Leaders voice 'troubling' concerns about pension bill
Since a pension reform bill
night in Frankfort, we have heard from Republicans who
Parts of the bill, though, are concerning for Democratic leaders.
House Minority Floor Leader Rocky Adkins, D-Sandy Hook, said Wednesday that he and others are still analyzing and looking through the nearly 300-page
, but that so far he is troubled by two aspects of the bill.
First is the cut to cost of living adjustments. Senate Bill 1 would halve them, from 1.5 percent to 0.75 percent.
"If a teacher retired at the age of 59, over the life span of living to mid-80s, that would cost that retired teacher over time somewhere in the neighborhood of 75-$80,000," Adkins said.
Second is the proposal to put new teachers in a hybrid cash balance plan instead of a traditional pension.
"We think that's troubling," Leader Adkins said. "To be able to attract the quality of teachers we want in the classroom, we've got to have a good defined-benefit plan, in our opinion."
The president of the Kentucky Education Association agreed that the change could hurt recruiting new teachers.
"We need to keep the focus not on the structure of our plans, which are not what the problem is," KEA President Stephanie Winkler told reporters Wednesday morning. "The problem is funding. We need to find revenue sources in this state to fund all of our vital public services, including public education."
Leader Adkins said he believed previous changes made to the state's pension programs in 2008 and 2013 are working and the returns are growing.
"We just believe that the reforms are working," he said. "We believe to have a strong pension system as we move forward is something that we have to attract the quality that we need in the classroom and the quality we need in public agencies."
Adkins said he does support fully funding the state's pension obligations, as the bill states.
Something Democratic leaders said the pension bill does not address: helping local governments handle rising pension costs.
The state pension board's new projections effectively upped the contribution rate for cities, counties and schools to pay into the retirement system for its employees, which leaves them on the hook for a steep increase, Leader Adkins said.
That is why he filed
, which would phase in that sudden increase over five years, allowing local governments and schools to better budget and prepare for the increased contributions to CERS, the County Employee Retirement System.
Currently, the contribution rate for CERS employers is about 19 percent of payroll for non-hazardous workers and 31.55 percent for hazardous, according to a release.

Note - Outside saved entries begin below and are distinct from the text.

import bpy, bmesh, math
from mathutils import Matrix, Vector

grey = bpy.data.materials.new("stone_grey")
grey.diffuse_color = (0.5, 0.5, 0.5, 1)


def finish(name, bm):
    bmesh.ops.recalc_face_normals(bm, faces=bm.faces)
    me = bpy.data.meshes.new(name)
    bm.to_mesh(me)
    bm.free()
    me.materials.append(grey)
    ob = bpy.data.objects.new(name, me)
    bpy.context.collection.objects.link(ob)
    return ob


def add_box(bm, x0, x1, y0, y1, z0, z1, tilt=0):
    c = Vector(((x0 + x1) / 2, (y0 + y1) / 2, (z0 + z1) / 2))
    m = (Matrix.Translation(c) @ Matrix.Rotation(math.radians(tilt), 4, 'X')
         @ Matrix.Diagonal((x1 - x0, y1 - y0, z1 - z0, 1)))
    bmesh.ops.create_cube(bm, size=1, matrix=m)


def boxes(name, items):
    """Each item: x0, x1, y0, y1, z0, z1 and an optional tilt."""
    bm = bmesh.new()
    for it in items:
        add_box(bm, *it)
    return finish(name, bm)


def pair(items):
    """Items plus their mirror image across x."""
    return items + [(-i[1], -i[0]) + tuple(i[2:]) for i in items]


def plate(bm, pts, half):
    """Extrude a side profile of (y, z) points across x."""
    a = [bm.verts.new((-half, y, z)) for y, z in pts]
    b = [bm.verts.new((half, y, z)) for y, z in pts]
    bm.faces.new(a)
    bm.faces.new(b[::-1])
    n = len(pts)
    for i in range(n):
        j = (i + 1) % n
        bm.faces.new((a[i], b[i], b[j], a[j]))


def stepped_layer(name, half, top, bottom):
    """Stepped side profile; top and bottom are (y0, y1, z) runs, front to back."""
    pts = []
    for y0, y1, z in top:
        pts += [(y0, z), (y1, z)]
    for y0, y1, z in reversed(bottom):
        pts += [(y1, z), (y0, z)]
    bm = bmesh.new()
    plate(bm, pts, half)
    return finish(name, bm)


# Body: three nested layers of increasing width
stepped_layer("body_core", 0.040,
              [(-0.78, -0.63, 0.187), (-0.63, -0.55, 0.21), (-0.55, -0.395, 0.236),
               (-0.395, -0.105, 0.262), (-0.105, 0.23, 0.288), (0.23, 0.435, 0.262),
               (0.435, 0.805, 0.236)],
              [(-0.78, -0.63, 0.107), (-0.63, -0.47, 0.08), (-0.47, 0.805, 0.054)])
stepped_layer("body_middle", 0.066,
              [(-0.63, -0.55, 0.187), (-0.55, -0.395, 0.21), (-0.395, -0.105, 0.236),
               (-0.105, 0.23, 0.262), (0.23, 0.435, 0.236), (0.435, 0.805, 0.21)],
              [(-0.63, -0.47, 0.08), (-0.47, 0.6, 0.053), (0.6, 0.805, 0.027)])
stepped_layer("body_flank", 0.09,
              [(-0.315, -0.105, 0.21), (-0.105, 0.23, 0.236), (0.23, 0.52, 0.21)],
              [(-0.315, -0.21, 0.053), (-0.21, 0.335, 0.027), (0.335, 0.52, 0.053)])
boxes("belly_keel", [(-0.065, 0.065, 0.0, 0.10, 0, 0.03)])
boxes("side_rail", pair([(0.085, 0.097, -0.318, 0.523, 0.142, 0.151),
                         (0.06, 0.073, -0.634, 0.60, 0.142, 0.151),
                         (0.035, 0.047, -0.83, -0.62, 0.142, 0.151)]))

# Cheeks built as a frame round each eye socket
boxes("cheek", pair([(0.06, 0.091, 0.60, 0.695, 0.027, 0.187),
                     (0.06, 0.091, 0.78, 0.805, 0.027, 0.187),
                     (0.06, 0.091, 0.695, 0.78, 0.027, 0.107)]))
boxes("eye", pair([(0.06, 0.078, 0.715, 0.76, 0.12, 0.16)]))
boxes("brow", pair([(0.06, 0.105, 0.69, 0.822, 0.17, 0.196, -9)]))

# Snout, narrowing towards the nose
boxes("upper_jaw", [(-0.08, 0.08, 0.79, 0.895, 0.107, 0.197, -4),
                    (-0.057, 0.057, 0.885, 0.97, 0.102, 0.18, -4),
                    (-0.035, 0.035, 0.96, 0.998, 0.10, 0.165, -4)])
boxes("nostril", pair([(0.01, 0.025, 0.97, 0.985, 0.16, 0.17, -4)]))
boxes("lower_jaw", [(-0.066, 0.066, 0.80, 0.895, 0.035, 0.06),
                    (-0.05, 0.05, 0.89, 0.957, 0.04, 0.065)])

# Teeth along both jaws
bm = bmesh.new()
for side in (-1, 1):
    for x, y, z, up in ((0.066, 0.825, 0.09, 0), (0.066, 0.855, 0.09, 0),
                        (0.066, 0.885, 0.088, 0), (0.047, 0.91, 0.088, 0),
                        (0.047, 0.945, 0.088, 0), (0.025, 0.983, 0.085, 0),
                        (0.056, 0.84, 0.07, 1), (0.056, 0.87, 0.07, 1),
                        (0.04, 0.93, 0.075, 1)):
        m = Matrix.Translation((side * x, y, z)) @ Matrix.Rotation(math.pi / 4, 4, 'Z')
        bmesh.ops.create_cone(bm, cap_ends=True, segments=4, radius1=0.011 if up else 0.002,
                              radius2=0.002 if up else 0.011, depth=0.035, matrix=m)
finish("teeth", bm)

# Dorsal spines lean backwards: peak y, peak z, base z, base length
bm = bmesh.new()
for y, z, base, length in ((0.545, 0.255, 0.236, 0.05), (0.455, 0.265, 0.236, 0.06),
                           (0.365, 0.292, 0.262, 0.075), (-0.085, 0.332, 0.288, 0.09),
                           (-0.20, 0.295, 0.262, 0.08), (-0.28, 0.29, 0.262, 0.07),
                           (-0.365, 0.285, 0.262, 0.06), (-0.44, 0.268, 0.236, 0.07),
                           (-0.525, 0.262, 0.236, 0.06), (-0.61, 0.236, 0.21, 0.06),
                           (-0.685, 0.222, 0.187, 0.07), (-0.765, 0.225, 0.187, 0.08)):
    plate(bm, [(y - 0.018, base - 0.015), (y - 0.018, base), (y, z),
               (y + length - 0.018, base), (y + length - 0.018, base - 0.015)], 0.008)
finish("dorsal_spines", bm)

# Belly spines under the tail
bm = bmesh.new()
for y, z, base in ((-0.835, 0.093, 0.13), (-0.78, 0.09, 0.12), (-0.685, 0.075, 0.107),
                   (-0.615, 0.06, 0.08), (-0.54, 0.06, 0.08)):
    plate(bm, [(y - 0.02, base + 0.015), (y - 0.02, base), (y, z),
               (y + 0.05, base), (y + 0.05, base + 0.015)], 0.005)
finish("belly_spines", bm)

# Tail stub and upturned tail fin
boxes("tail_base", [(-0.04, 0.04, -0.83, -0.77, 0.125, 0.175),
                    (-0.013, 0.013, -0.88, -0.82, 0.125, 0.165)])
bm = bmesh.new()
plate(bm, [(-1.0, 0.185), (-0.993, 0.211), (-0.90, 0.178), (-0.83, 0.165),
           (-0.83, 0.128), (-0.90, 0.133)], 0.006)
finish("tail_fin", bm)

Kentucky Retirement Systems said in Deember that the rates for the upcoming fiscal year would increase to 28 percent for non-hazardous and nearly 48 percent for hazardous, the release said.
"Each year, without fail, our local governments and schools have paid every required penny to our public retirement systems," Leader Adkins said in a release. "Now, they suddenly face a massive $317 million increase because of much more conservative projections that Kentucky Retirement Systems implemented last year. Those projections are not fair for CERS, which already has more than half of what it will need to pay down its 30-year liability. Such a drastic change with no time to realistically prepare for it would be devastating for local governments and schools alike, and it would all but force them to slash services, raise taxes or do a combination of both. It doesn't have to be that way."
The pension bill, Senate Bill 1, was referred on Wednesday to the Senate State and Local Government Committee. The committee is expected to hold a hearing on the bill next week.
You can read more about Senate Bill 1
, read the full bill itself
, and see more about what House and Senate GOP leaders say about the bill
Below is the full statement of KEA President Stephanie Winkler on Senate Bill 1.
"KEA appreciates the governor's continued commitment to fully fund the state pension systems as evidenced by his Executive Branch budget proposal. However, keeping promises made to state employees is only part of the equation; the legislature also has a responsibility to find new, fair and sustainable means to generate revenue to appropriately fund all of Kentucky's vital public services.
"After reviewing SB 1, we are encouraged that some provisions show that its sponsor heard the voices of thousands of public school employees, retirees and other stakeholders who attended public forums with their legislators last fall. However, many provisions still exist that violate the inviolable contract and increase the financial burden on local school districts and public school employees. Structural changes and cost-shifting the legislature's financial obligations to public employees and ultimately, to local taxpayers is not the answer to the funding problem that plagues the entire state budget.
"Kentucky's students deserve high quality teachers and support staff, and pensions that are reliable and well-funded keep current educators in the classroom and attract new employees to the profession. We are not convinced that SB1, in its current form, achieves those goals. But there is time remaining in the session to have meaningful conversations about what might work, and SB1 offers a good framework for those discussions. We look forward to working with legislators in both chambers on this important issue."